Exercise brief – Repetition must be exact and must stop with the line bearing "if abs(den) >". It begins at the first line of the records and includes no pictures.

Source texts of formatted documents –
Content starts
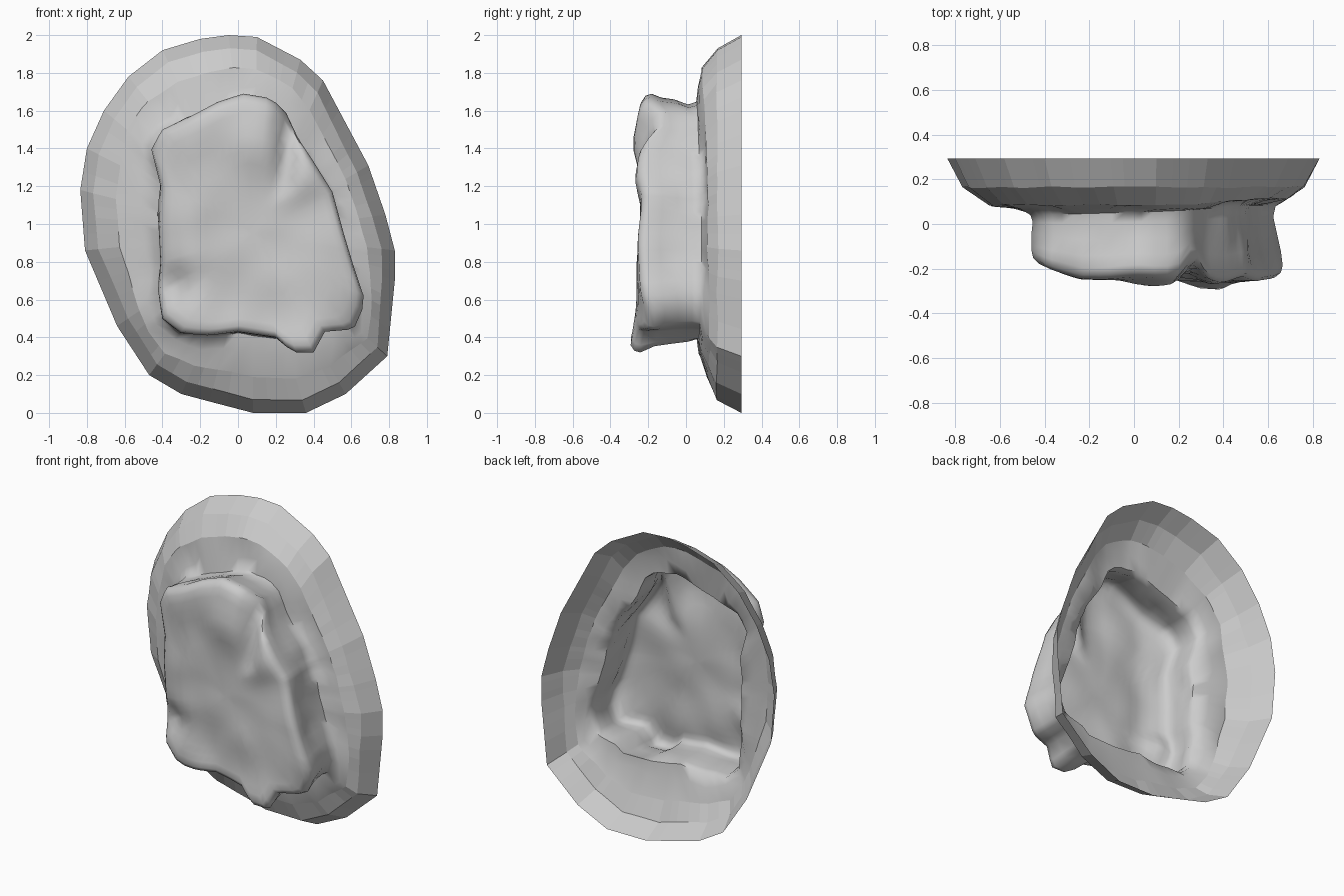
import bpy, bmesh, math
from mathutils import Vector, noise

if "Cube" in bpy.data.objects:
    bpy.data.objects.remove(bpy.data.objects["Cube"])

CX, CZ = 0.08, 0.95

# Outlines in (x, z): outer rim and raised block
RIM = [(-.05, 2), (.1, 1.99), (.33, 1.87), (.45, 1.76), (.69, 1.31), (.78, 1.05), (.83, .86),
       (.83, .7), (.79, .3), (.57, .1), (.36, 0), (.08, 0), (-.15, .06), (-.3, .1), (-.47, .2),
       (-.64, .46), (-.81, .86), (-.835, 1.18), (-.8, 1.4), (-.71, 1.6), (-.58, 1.78),
       (-.4, 1.92), (-.2, 1.98)]
BLOCK = [(.03, 1.69), (.15, 1.67), (.24, 1.62), (.32, 1.45), (.4, 1.33), (.5, 1.17), (.56, .95),
         (.62, .75), (.665, .62), (.65, .47), (.58, .44), (.46, .43), (.4, .32), (.29, .32),
         (.2, .4), (0, .43), (-.15, .41), (-.3, .42), (-.4, .5), (-.42, .65), (-.41, .8),
         (-.42, 1), (-.41, 1.2), (-.46, 1.4), (-.4, 1.5), (-.25, 1.57), (-.1, 1.65)]


def angle(p):
    return math.atan2(p[1] - CZ, p[0] - CX)


def reach(poly, a):
    """Distance from the centre to the outline in direction a."""
    dx, dz = math.cos(a), math.sin(a)
    best = 0
    for p, q in zip(poly, poly[1:] + poly[:1]):
        px, pz, ex, ez = p[0] - CX, p[1] - CZ, q[0] - p[0], q[1] - p[1]
        den = dx * ez - dz * ex
        if abs(den) > 1e-9:
            r = (px * ez - pz * ex) / den
            s = (px * dz - pz * dx) / den
            if -1e-4 <= s <= 1 + 1e-4:
                best = max(best, r)
    return best


# Soft bumps on the front face: x, z, radius, depth change
BUMPS = [(.1, 1.42, .14, -.04), (.35, .36, .14, -.05), (.42, .7, .15, -.025),
         (-.34, .68, .1, .07), (-.05, .6, .15, .025), (0, 1.05, .25, .015),
         (.66, .5, .1, .04), (.36, 1.25, .1, -.02)]


def front_y(x, z):
    y = -.245 + .35 * max(0, -.24 - x) + .2 * max(0, z - 1.57)
    for bx, bz, r, d in BUMPS:
        y += d * math.exp(-((x - bx) ** 2 + (z - bz) ** 2) / (r * r))
    # Groove running down from the upper right corner
    t = min(1, max(0, (1.6 - z) / .45))
    gap = (x - .28 + .04 * t) ** 2 + max(0, 1.15 - z) ** 2
    y += .1 * (1 - t) ** .6 * math.exp(-gap / .003)
    y += .014 * noise.noise(Vector((x * 5, z * 5, 2)))
    return max(-.293, y)


# Columns pass through every rim corner and most block corners
angles = [angle(p) for p in RIM]
for p in BLOCK:
    if all(abs(angle(p) - a) > .045 for a in angles):
        angles.append(angle(p))
for i in range(72):
    a = -math.pi + i * math.tau / 72
    if all(abs(a - b) > .045 for b in angles):
        angles.append(a)
angles.sort()

columns = []
for a in angles:
    c, s = math.cos(a), math.sin(a)

    def point(r, y):
        return (CX + r * c, y, CZ + r * s)

    def wobble(seed, size, f=5):
        return size * noise.noise(Vector((c * f, s * f, seed + .3)))

    rim, block = reach(RIM, a), reach(BLOCK, a)
    # The block is undercut along its top and right side
    base = block * (.99 - .06 * max(0, s) ** 4 - .08 * max(0, c) ** 2) + wobble(1, .015)
    if s < 0:
        base = min(base, .545 / -s)
    bevel = rim - .07
    right = .035 * max(0, c)
    y0 = .055 + .8 * right + .02 * min(0, c)
    # Bevelled rim and uneven flange
    col = [point(rim, .293), point(bevel, .165 + wobble(2, .01)),
           point(base + (bevel - base) * .66, .082 + right + .025 * max(0, -s) + wobble(3, .015)),
           point(base + (bevel - base) * (.32 + wobble(4, .2)), .07 + right + wobble(5, .02)),
           point(base + .012, y0)]
    # Block walls
    for k in (.15, .4, .65):
        r = base + (block - base) * k
        x, _, z = point(r, 0)
        r += .02 * noise.noise(Vector((x * 6, k * 4, z * 6)))
        col.append(point(r, y0 + (front_y(x, z) - y0) * k))
    # Rounded front edge, then the uneven front face
    for k, dy in ((1, .045), (.985, .015), (.94, 0), (.87, 0), (.79, 0), (.7, 0), (.6, 0),
                  (.5, 0), (.4, 0), (.3, 0), (.2, 0), (.1, 0)):
        x, _, z = point(block * k, 0)
        col.append(point(block * k, front_y(x, z) + dy))
    columns.append(col)

bm = bmesh.new()
rings = [[bm.verts.new(co) for co in ring] for ring in zip(*columns)]
n = len(angles)
for row, (outer, inner) in enumerate(zip(rings, rings[1:])):
    for i in range(n):
        j = (i + 1) % n
        f = bm.faces.new((outer[i], inner[i], inner[j], outer[j]))
        f.smooth = row > 1
tip = bm.verts.new((CX, front_y(CX, CZ), CZ))
for i in range(n):
    bm.faces.new((rings[-1][i], tip, rings[-1][(i + 1) % n])).smooth = True
bmesh.ops.recalc_face_normals(bm, faces=bm.faces[:])
bm.normal_update()
if tip.normal.y > 0:
    bmesh.ops.reverse_faces(bm, faces=bm.faces[:])
smooth = [f.smooth for f in bm.faces]

# Open-backed shell: faceted rim, smooth block
mesh = bpy.data.meshes.new("cast_shell")
bm.to_mesh(mesh)
bm.free()
shell = bpy.data.objects.new("cast_shell", mesh)
bpy.context.collection.objects.link(shell)
bpy.context.view_layer.objects.active = shell
shell.select_set(True)
bpy.ops.object.shade_smooth_by_angle(angle=math.radians(60))
for poly, keep in zip(mesh.polygons, smooth):
    poly.use_smooth = keep
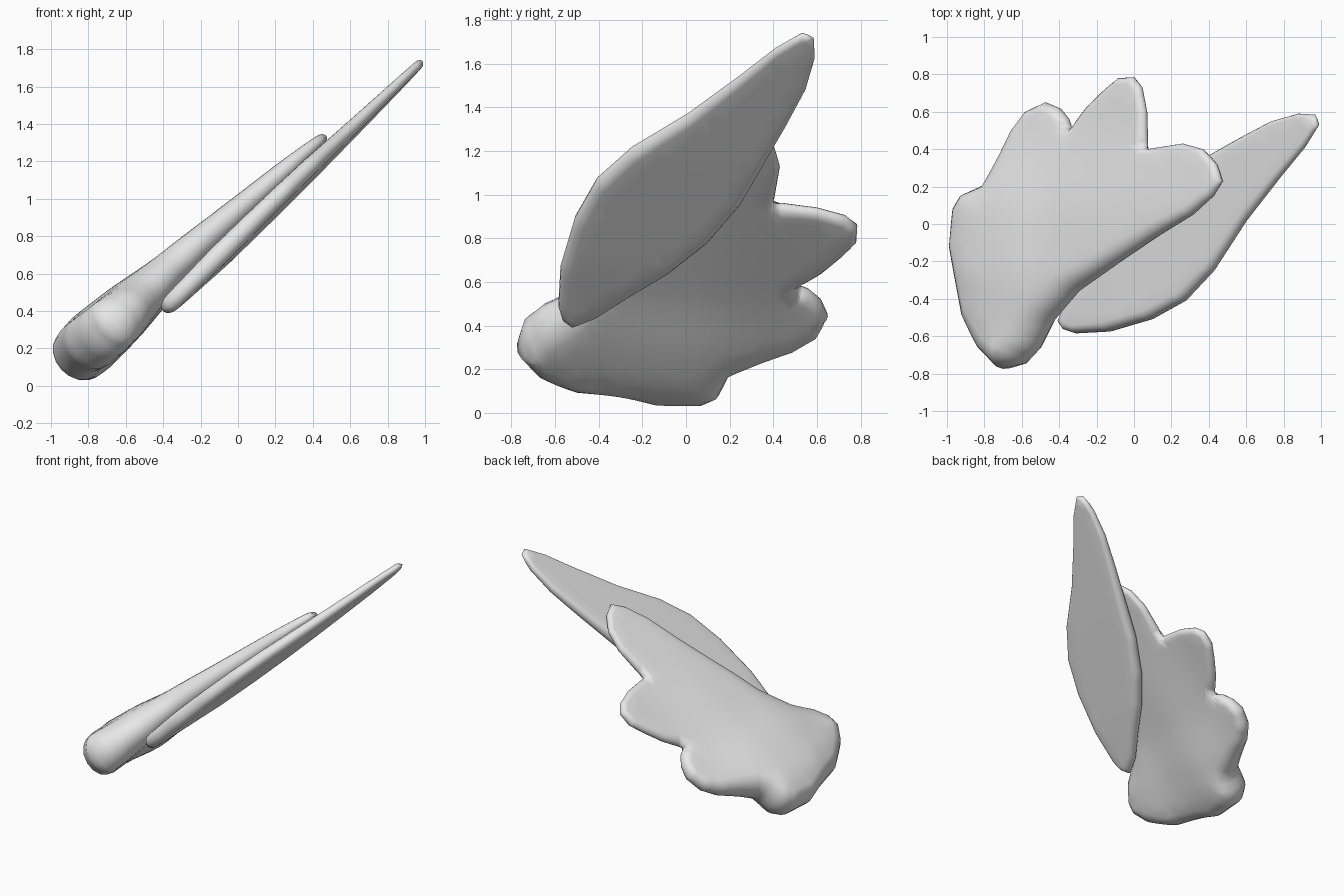
import bpy, bmesh, math
from mathutils import Vector
from mathutils.geometry import delaunay_2d_cdt, intersect_point_line

if "Cube" in bpy.data.objects:
    bpy.data.objects.remove(bpy.data.objects["Cube"])


def smoothstep(a, b, t):
    t = max(0.0, min(1.0, (t - a) / (b - a)))
    return t * t * (3 - 2 * t)


def lerp_table(table, x):
    """Piecewise linear lookup in (x, value) pairs."""
    if x <= table[0][0]:
        return table[0][1]
    for (x0, v0), (x1, v1) in zip(table, table[1:]):
        if x <= x1:
            return v0 + (v1 - v0) * (x - x0) / (x1 - x0)
    return table[-1][1]


def edge_distance(p, loop):
    best = 9.0
    for a, b in zip(loop, loop[1:] + loop[:1]):
        q, t = intersect_point_line(p, a, b)
        t = max(0.0, min(1.0, t))
        best = min(best, (p - a.lerp(b, t)).length)
    return best


def inside(p, loop):
    hit = False
    for a, b in zip(loop, loop[1:] + loop[:1]):
        if (a.y > p.y) != (b.y > p.y):
            if p.x < a.x + (p.y - a.y) * (b.x - a.x) / (b.y - a.y):
                hit = not hit
    return hit


def pillow(name, outline, height, thickness, rim, normal, mat):
    """Rounded slab: outline laid on a sloping surface, swollen along its normal."""
    pts = [Vector(p) for p in outline]
    loop = []
    for a, b in zip(pts, pts[1:] + pts[:1]):
        k = max(1, math.ceil((b - a).length / 0.05))
        loop += [a.lerp(b, i / k) for i in range(k)]
    n = len(loop)
    flat = list(loop)
    # inset rings that carry the rounded rim
    for f in (0.08, 0.32, 0.65, 1.0):
        for i, p in enumerate(loop):
            d = f * rim(p.x, p.y)
            t = (loop[(i + 1) % n] - loop[i - 1]).normalized()
            for side in (-1, 1):
                q = p + Vector((-t.y, t.x)) * d * side
                if inside(q, loop) and edge_distance(q, loop) > 0.8 * d:
                    flat.append(q)
    # interior grid
    step = 0.06
    for i in range(-18, 19):
        for j in range(-15, 16):
            q = Vector((i * step, j * step))
            if inside(q, loop) and edge_distance(q, loop) > rim(q.x, q.y) + 0.025:
                flat.append(q)
    edges = [(i, (i + 1) % n) for i in range(n)]
    verts, _, faces, *_ = delaunay_2d_cdt(flat, edges, [], 1, 1e-4)

    bm = bmesh.new()
    upper, lower = [], []
    for v in verts:
        d = edge_distance(v, loop)
        base = Vector((v.x, v.y, height(v.x, v.y)))
        if d < 1e-4:
            u = bm.verts.new(base)
            upper.append(u)
            lower.append(u)
            continue
        k = 1 - min(d / rim(v.x, v.y), 1)
        off = normal * thickness(v.x, v.y) * math.sqrt(1 - k * k)
        upper.append(bm.verts.new(base + off))
        lower.append(bm.verts.new(base - off))
    for f in faces:
        c = sum((verts[i] for i in f), Vector((0, 0))) / len(f)
        if all(upper[i] is lower[i] for i in f) or not inside(c, loop):
            continue
        bm.faces.new([upper[i] for i in f])
        bm.faces.new([lower[i] for i in reversed(f)])
    bmesh.ops.delete(bm, geom=[v for v in bm.verts if not v.link_faces], context='VERTS')
    # even out the swelling without moving the rim
    inner = [v for v in bm.verts if edge_distance(v.co.xy, loop) > 0.1]
    bmesh.ops.smooth_vert(bm, verts=inner, factor=0.5,
                          use_axis_x=True, use_axis_y=True, use_axis_z=True)
    bmesh.ops.recalc_face_normals(bm, faces=bm.faces)
    me = bpy.data.meshes.new(name)
    bm.to_mesh(me)
    bm.free()
    me.polygons.foreach_set("use_smooth", [True] * len(me.polygons))
    me.materials.append(mat)
    ob = bpy.data.objects.new(name, me)
    bpy.context.collection.objects.link(ob)
    return ob


grey = bpy.data.materials.new("light grey")
grey.diffuse_color = (0.8, 0.8, 0.8, 1)
grey.use_nodes = True
grey.node_tree.nodes["Principled BSDF"].inputs["Base Color"].default_value = grey.diffuse_color

# Lobed wing: thick at the root, thin at the three feather lobes
wing_outline = [
    (-.945, -.13), (-.925, .08), (-.88, .16), (-.77, .21), (-.70, .36), (-.64, .50),
    (-.57, .60), (-.47, .65), (-.40, .62), (-.355, .565), (-.335, .505), (-.25, .62),
    (-.16, .71), (-.08, .78), (0, .785), (.04, .73), (.065, .60), (.07, .40),
    (.26, .43), (.37, .40), (.44, .32), (.47, .23), (.42, .15), (.31, .05),
    (.13, -.06), (-.08, -.20), (-.31, -.36), (-.45, -.52), (-.53, -.67),
    (-.61, -.75), (-.70, -.775), (-.79, -.68), (-.875, -.50)]


def wing_height(x, y):
    return .934 + .91 * x - .10 * y - .06 * smoothstep(-.2, -.7, y)


def wing_thickness(x, y):
    t = lerp_table([(-.95, .13), (-.8, .16), (-.6, .14), (-.4, .10), (0, .068), (.45, .038)], x)
    return t * (1 - .5 * smoothstep(0, .6, y))


def wing_rim(x, y):
    return wing_thickness(x, y) * lerp_table([(-.9, .5), (-.6, .8), (-.3, 1.0)], x)


pillow("lobed_wing", wing_outline, wing_height, wing_thickness, wing_rim,
       Vector((-.91, .10, 1)).normalized(), grey)

# Long leading feather lying against the underside
feather_outline = [
    (-.40, -.52), (-.37, -.565), (-.31, -.585), (-.13, -.575), (.09, -.51), (.27, -.41),
    (.42, -.25), (.59, .01), (.77, .24), (.91, .41), (.985, .53), (.97, .585), (.88, .59),
    (.74, .55), (.57, .46), (.43, .38), (.20, .25), (.02, .10), (-.13, -.08),
    (-.24, -.25), (-.35, -.41)]


def feather_thickness(x, y):
    return lerp_table([(-.4, .045), (-.1, .054), (.4, .045), (1, .022)], x)


pillow("leading_feather", feather_outline,
       lambda x, y: .774 + 1.006 * x - .053 * y,
       feather_thickness, lambda x, y: .85 * feather_thickness(x, y),
       Vector((-1.006, .053, 1)).normalized(), grey)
Content ends
Solution to this exercise –
import bpy, bmesh, math
from mathutils import Vector, noise

if "Cube" in bpy.data.objects:
    bpy.data.objects.remove(bpy.data.objects["Cube"])

CX, CZ = 0.08, 0.95

# Outlines in (x, z): outer rim and raised block
RIM = [(-.05, 2), (.1, 1.99), (.33, 1.87), (.45, 1.76), (.69, 1.31), (.78, 1.05), (.83, .86),
       (.83, .7), (.79, .3), (.57, .1), (.36, 0), (.08, 0), (-.15, .06), (-.3, .1), (-.47, .2),
       (-.64, .46), (-.81, .86), (-.835, 1.18), (-.8, 1.4), (-.71, 1.6), (-.58, 1.78),
       (-.4, 1.92), (-.2, 1.98)]
BLOCK = [(.03, 1.69), (.15, 1.67), (.24, 1.62), (.32, 1.45), (.4, 1.33), (.5, 1.17), (.56, .95),
         (.62, .75), (.665, .62), (.65, .47), (.58, .44), (.46, .43), (.4, .32), (.29, .32),
         (.2, .4), (0, .43), (-.15, .41), (-.3, .42), (-.4, .5), (-.42, .65), (-.41, .8),
         (-.42, 1), (-.41, 1.2), (-.46, 1.4), (-.4, 1.5), (-.25, 1.57), (-.1, 1.65)]


def angle(p):
    return math.atan2(p[1] - CZ, p[0] - CX)


def reach(poly, a):
    """Distance from the centre to the outline in direction a."""
    dx, dz = math.cos(a), math.sin(a)
    best = 0
    for p, q in zip(poly, poly[1:] + poly[:1]):
        px, pz, ex, ez = p[0] - CX, p[1] - CZ, q[0] - p[0], q[1] - p[1]
        den = dx * ez - dz * ex
        if abs(den) > 1e-9:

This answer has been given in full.